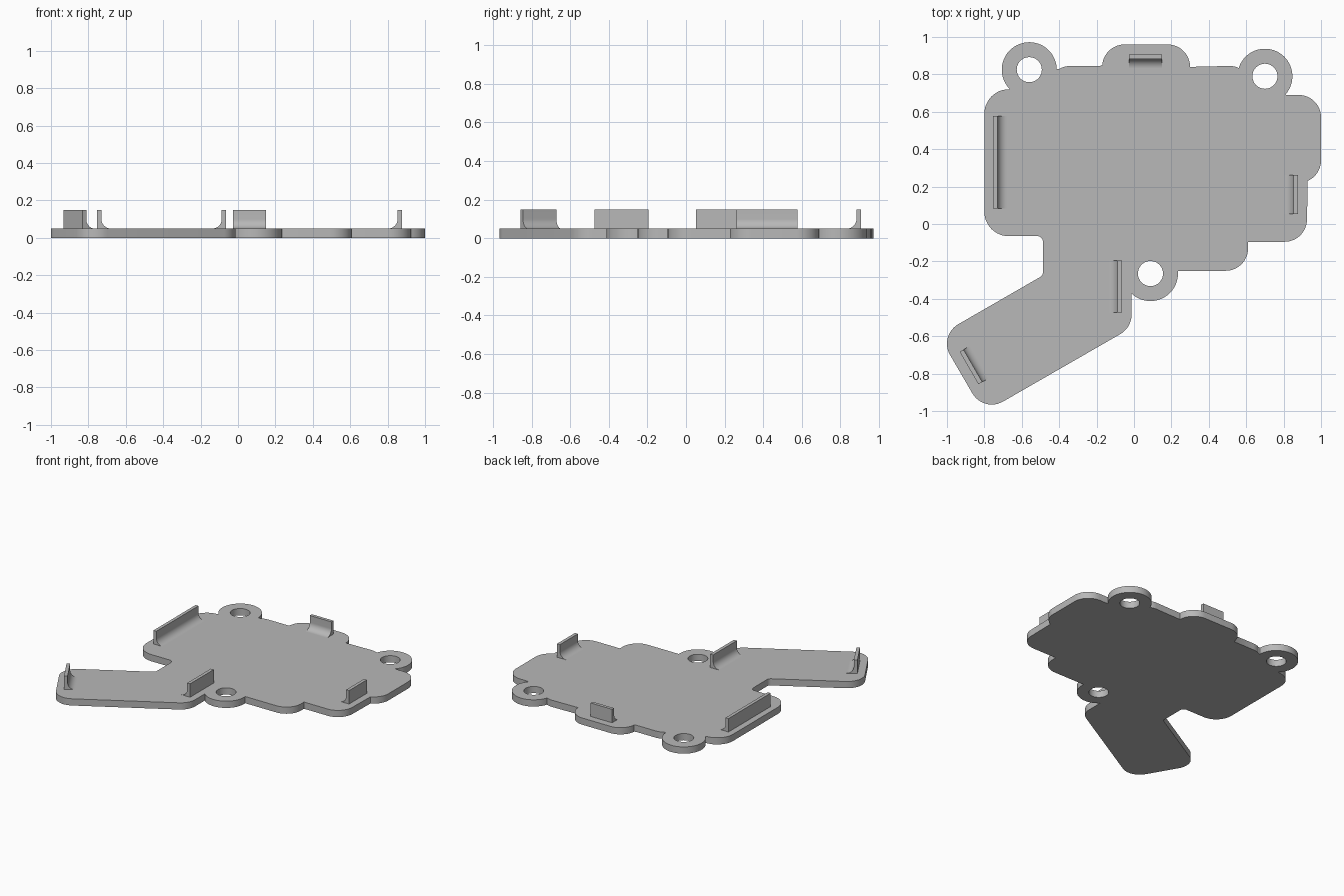
import bpy
import bmesh
from math import radians, cos, sin, tan, ceil
from mathutils import Vector, Matrix

cube = bpy.data.objects.get("Cube")
if cube:
    bpy.data.objects.remove(cube, do_unlink=True)

THICK, TOP, R = 0.05, 0.15, 0.12

grey = bpy.data.materials.new("plain grey")
grey.use_nodes = True
GREY = (0.48, 0.48, 0.48, 1)
grey.diffuse_color = GREY
grey.node_tree.nodes["Principled BSDF"].inputs["Base Color"].default_value = GREY


def arc(x, y, r, start, end):
    """Points along a circular arc, angles in degrees."""
    n = max(4, ceil(abs(end - start) / 6))
    angles = [radians(start + (end - start) * i / n) for i in range(n + 1)]
    return [Vector((x + r * cos(a), y + r * sin(a))) for a in angles]


def arc_to(x, y, r, a, b):
    """Clockwise arc around a centre, from the direction of a to that of b."""
    def heading(p):
        return (Vector((1, 0)).angle_signed(Vector(p) - Vector((x, y)))) * -180 / 3.14159265
    start, end = heading(a), heading(b)
    while end > start:
        end -= 360
    return arc(x, y, r, start, end)


def corner(a, p, b, r=R):
    """Rounded corner at p between the directions of a and b."""
    p = Vector(p)
    u, v = (Vector(a) - p).normalized(), (Vector(b) - p).normalized()
    half = u.angle(v) / 2
    centre = p + (u + v).normalized() * (r / sin(half))
    s, e = p + u * (r / tan(half)) - centre, p + v * (r / tan(half)) - centre
    sweep = s.angle_signed(e)
    return [centre + Matrix.Rotation(-sweep * i / 12, 2) @ s for i in range(13)]


# Key corners of the plate
body_low, body_high = (-0.8, -0.065), (-0.8, 0.72)
neck_high, neck_low = (-0.487, -0.065), (-0.487, -0.275)
arm_left, arm_bottom, arm_right = (-1.044, -0.596), (-0.804, -1.009), (-0.013, -0.554)
lugs = [(-0.56, 0.825), (0.7, 0.79), (0.088, -0.265)]
LUG_R, HOLE_R = 0.147, 0.067

# Plate outline, clockwise from the lower left of the body
outline = (
    corner(neck_high, body_low, body_high, 0.13)
    + corner(body_low, body_high, (0, 0.72), 0.13)
    + arc_to(*lugs[0], LUG_R, (-0.668, 0.72), (-0.41, 0.83))
    + arc(-0.34, 0.725, R, 120, 90)
    + [Vector((-0.18, 0.845))]
    + arc(-0.05, 0.84, R, 175, 90)
    + arc(0.18, 0.84, R, 90, 0)
    + arc(0.51, 0.725, R, 90, 65)
    + arc_to(*lugs[1], LUG_R, (0.56, 0.826), (0.81, 0.69))
    + arc(0.88, 0.57, R, 90, 0)
    + arc(0.88, 0.34, R, 0, -66)
    + arc(0.805, 0.025, R, 0, -90)
    + [Vector((0.61, -0.095))]
    + arc(0.49, -0.13, R, 0, -90)
    + arc_to(*lugs[2], LUG_R, (0.235, -0.25), (-0.013, -0.372))
    + corner((-0.013, 0), arm_right, arm_bottom)
    + corner(arm_right, arm_bottom, arm_left)
    + corner(arm_bottom, arm_left, neck_low)
    + corner(arm_left, neck_low, neck_high, 0.03)
    + corner(neck_low, neck_high, body_low, 0.03)
)


def finish(obj):
    obj.data.materials.clear()
    obj.data.materials.append(grey)
    bpy.ops.object.select_all(action="DESELECT")
    obj.select_set(True)
    bpy.context.view_layer.objects.active = obj
    bpy.ops.object.shade_smooth_by_angle(angle=radians(30))


def add_mesh(name, bm):
    mesh = bpy.data.meshes.new(name)
    bm.to_mesh(mesh)
    bm.free()
    obj = bpy.data.objects.new(name, mesh)
    bpy.context.collection.objects.link(obj)
    finish(obj)


# Base plate with its three screw holes, filled from closed paths
curve = bpy.data.curves.new("plate_path", "CURVE")
curve.dimensions, curve.fill_mode, curve.extrude = "2D", "BOTH", THICK / 2
for loop in [outline] + [arc(x, y, HOLE_R, 0, 360)[:-1] for x, y in lugs]:
    spline = curve.splines.new("POLY")
    spline.points.add(len(loop) - 1)
    for point, co in zip(spline.points, loop):
        point.co = (co.x, co.y, 0, 1)
    spline.use_cyclic_u = True
path = bpy.data.objects.new("plate_path", curve)
bpy.context.collection.objects.link(path)
bpy.context.view_layer.update()
filled = path.evaluated_get(bpy.context.evaluated_depsgraph_get())
mesh = bpy.data.meshes.new_from_object(filled)
bpy.data.objects.remove(path, do_unlink=True)
bm = bmesh.new()
bm.from_mesh(mesh)
bmesh.ops.translate(bm, verts=bm.verts, vec=(0, 0, THICK / 2))
bmesh.ops.remove_doubles(bm, verts=bm.verts, dist=0.0001)
bmesh.ops.recalc_face_normals(bm, faces=bm.faces)
add_mesh("base_plate", bm)


def tab(name, x, y, length, angle, wall=0.024, foot=0.05):
    """Upright tab; x, y is the middle of its outer face, angle points inward."""
    curve_pts = arc(wall + foot, THICK + foot, foot, 180, 270)
    profile = [(0, THICK - 0.01), (0, TOP), (wall, TOP)]
    profile += [tuple(p) for p in curve_pts] + [(wall + foot, THICK - 0.01)]
    bm = bmesh.new()
    face = bm.faces.new([bm.verts.new((u, -length / 2, z)) for u, z in profile])
    side = bmesh.ops.extrude_face_region(bm, geom=[face])["geom"]
    moved = [g for g in side if isinstance(g, bmesh.types.BMVert)]
    bmesh.ops.translate(bm, verts=moved, vec=(0, length, 0))
    bmesh.ops.recalc_face_normals(bm, faces=bm.faces)
    turn = Matrix.Translation((x, y, 0)) @ Matrix.Rotation(radians(angle), 4, "Z")
    bmesh.ops.transform(bm, matrix=turn, verts=bm.verts)
    add_mesh(name, bm)


# Upright tabs around the edge
tab("right_side_tab", -0.754, 0.33, 0.495, 0)
tab("left_side_tab", 0.877, 0.158, 0.21, 180)
tab("middle_tab", -0.063, -0.334, 0.278, 180)
tab("back_tab", 0.062, 0.907, 0.178, -90)
tab("arm_end_tab", -0.882, -0.77, 0.2, 30)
+++
* **Required work**
With pictures excluded, output the listing above exactly as it stands.

* **Solution**
import bpy
import bmesh
from math import radians, cos, sin, tan, ceil
from mathutils import Vector, Matrix

cube = bpy.data.objects.get("Cube")
if cube:
    bpy.data.objects.remove(cube, do_unlink=True)

THICK, TOP, R = 0.05, 0.15, 0.12

grey = bpy.data.materials.new("plain grey")
grey.use_nodes = True
GREY = (0.48, 0.48, 0.48, 1)
grey.diffuse_color = GREY
grey.node_tree.nodes["Principled BSDF"].inputs["Base Color"].default_value = GREY


def arc(x, y, r, start, end):
    """Points along a circular arc, angles in degrees."""
    n = max(4, ceil(abs(end - start) / 6))
    angles = [radians(start + (end - start) * i / n) for i in range(n + 1)]
    return [Vector((x + r * cos(a), y + r * sin(a))) for a in angles]


def arc_to(x, y, r, a, b):
    """Clockwise arc around a centre, from the direction of a to that of b."""
    def heading(p):
        return (Vector((1, 0)).angle_signed(Vector(p) - Vector((x, y)))) * -180 / 3.14159265
    start, end = heading(a), heading(b)
    while end > start:
        end -= 360
    return arc(x, y, r, start, end)


def corner(a, p, b, r=R):
    """Rounded corner at p between the directions of a and b."""
    p = Vector(p)
    u, v = (Vector(a) - p).normalized(), (Vector(b) - p).normalized()
    half = u.angle(v) / 2
    centre = p + (u + v).normalized() * (r / sin(half))
    s, e = p + u * (r / tan(half)) - centre, p + v * (r / tan(half)) - centre
    sweep = s.angle_signed(e)
    return [centre + Matrix.Rotation(-sweep * i / 12, 2) @ s for i in range(13)]


# Key corners of the plate
body_low, body_high = (-0.8, -0.065), (-0.8, 0.72)
neck_high, neck_low = (-0.487, -0.065), (-0.487, -0.275)
arm_left, arm_bottom, arm_right = (-1.044, -0.596), (-0.804, -1.009), (-0.013, -0.554)
lugs = [(-0.56, 0.825), (0.7, 0.79), (0.088, -0.265)]
LUG_R, HOLE_R = 0.147, 0.067

# Plate outline, clockwise from the lower left of the body
outline = (
    corner(neck_high, body_low, body_high, 0.13)
    + corner(body_low, body_high, (0, 0.72), 0.13)
    + arc_to(*lugs[0], LUG_R, (-0.668, 0.72), (-0.41, 0.83))
    + arc(-0.34, 0.725, R, 120, 90)
    + [Vector((-0.18, 0.845))]
    + arc(-0.05, 0.84, R, 175, 90)
    + arc(0.18, 0.84, R, 90, 0)
    + arc(0.51, 0.725, R, 90, 65)
    + arc_to(*lugs[1], LUG_R, (0.56, 0.826), (0.81, 0.69))
    + arc(0.88, 0.57, R, 90, 0)
    + arc(0.88, 0.34, R, 0, -66)
    + arc(0.805, 0.025, R, 0, -90)
    + [Vector((0.61, -0.095))]
    + arc(0.49, -0.13, R, 0, -90)
    + arc_to(*lugs[2], LUG_R, (0.235, -0.25), (-0.013, -0.372))
    + corner((-0.013, 0), arm_right, arm_bottom)
    + corner(arm_right, arm_bottom, arm_left)
    + corner(arm_bottom, arm_left, neck_low)
    + corner(arm_left, neck_low, neck_high, 0.03)
    + corner(neck_low, neck_high, body_low, 0.03)
)


def finish(obj):
    obj.data.materials.clear()
    obj.data.materials.append(grey)
    bpy.ops.object.select_all(action="DESELECT")
    obj.select_set(True)
    bpy.context.view_layer.objects.active = obj
    bpy.ops.object.shade_smooth_by_angle(angle=radians(30))


def add_mesh(name, bm):
    mesh = bpy.data.meshes.new(name)
    bm.to_mesh(mesh)
    bm.free()
    obj = bpy.data.objects.new(name, mesh)
    bpy.context.collection.objects.link(obj)
    finish(obj)


# Base plate with its three screw holes, filled from closed paths
curve = bpy.data.curves.new("plate_path", "CURVE")
curve.dimensions, curve.fill_mode, curve.extrude = "2D", "BOTH", THICK / 2
for loop in [outline] + [arc(x, y, HOLE_R, 0, 360)[:-1] for x, y in lugs]:
    spline = curve.splines.new("POLY")
    spline.points.add(len(loop) - 1)
    for point, co in zip(spline.points, loop):
        point.co = (co.x, co.y, 0, 1)
    spline.use_cyclic_u = True
path = bpy.data.objects.new("plate_path", curve)
bpy.context.collection.objects.link(path)
bpy.context.view_layer.update()
filled = path.evaluated_get(bpy.context.evaluated_depsgraph_get())
mesh = bpy.data.meshes.new_from_object(filled)
bpy.data.objects.remove(path, do_unlink=True)
bm = bmesh.new()
bm.from_mesh(mesh)
bmesh.ops.translate(bm, verts=bm.verts, vec=(0, 0, THICK / 2))
bmesh.ops.remove_doubles(bm, verts=bm.verts, dist=0.0001)
bmesh.ops.recalc_face_normals(bm, faces=bm.faces)
add_mesh("base_plate", bm)


def tab(name, x, y, length, angle, wall=0.024, foot=0.05):
    """Upright tab; x, y is the middle of its outer face, angle points inward."""
    curve_pts = arc(wall + foot, THICK + foot, foot, 180, 270)
    profile = [(0, THICK - 0.01), (0, TOP), (wall, TOP)]
    profile += [tuple(p) for p in curve_pts] + [(wall + foot, THICK - 0.01)]
    bm = bmesh.new()
    face = bm.faces.new([bm.verts.new((u, -length / 2, z)) for u, z in profile])
    side = bmesh.ops.extrude_face_region(bm, geom=[face])["geom"]
    moved = [g for g in side if isinstance(g, bmesh.types.BMVert)]
    bmesh.ops.translate(bm, verts=moved, vec=(0, length, 0))
    bmesh.ops.recalc_face_normals(bm, faces=bm.faces)
    turn = Matrix.Translation((x, y, 0)) @ Matrix.Rotation(radians(angle), 4, "Z")
    bmesh.ops.transform(bm, matrix=turn, verts=bm.verts)
    add_mesh(name, bm)


# Upright tabs around the edge
tab("right_side_tab", -0.754, 0.33, 0.495, 0)
tab("left_side_tab", 0.877, 0.158, 0.21, 180)
tab("middle_tab", -0.063, -0.334, 0.278, 180)
tab("back_tab", 0.062, 0.907, 0.178, -90)
tab("arm_end_tab", -0.882, -0.77, 0.2, 30)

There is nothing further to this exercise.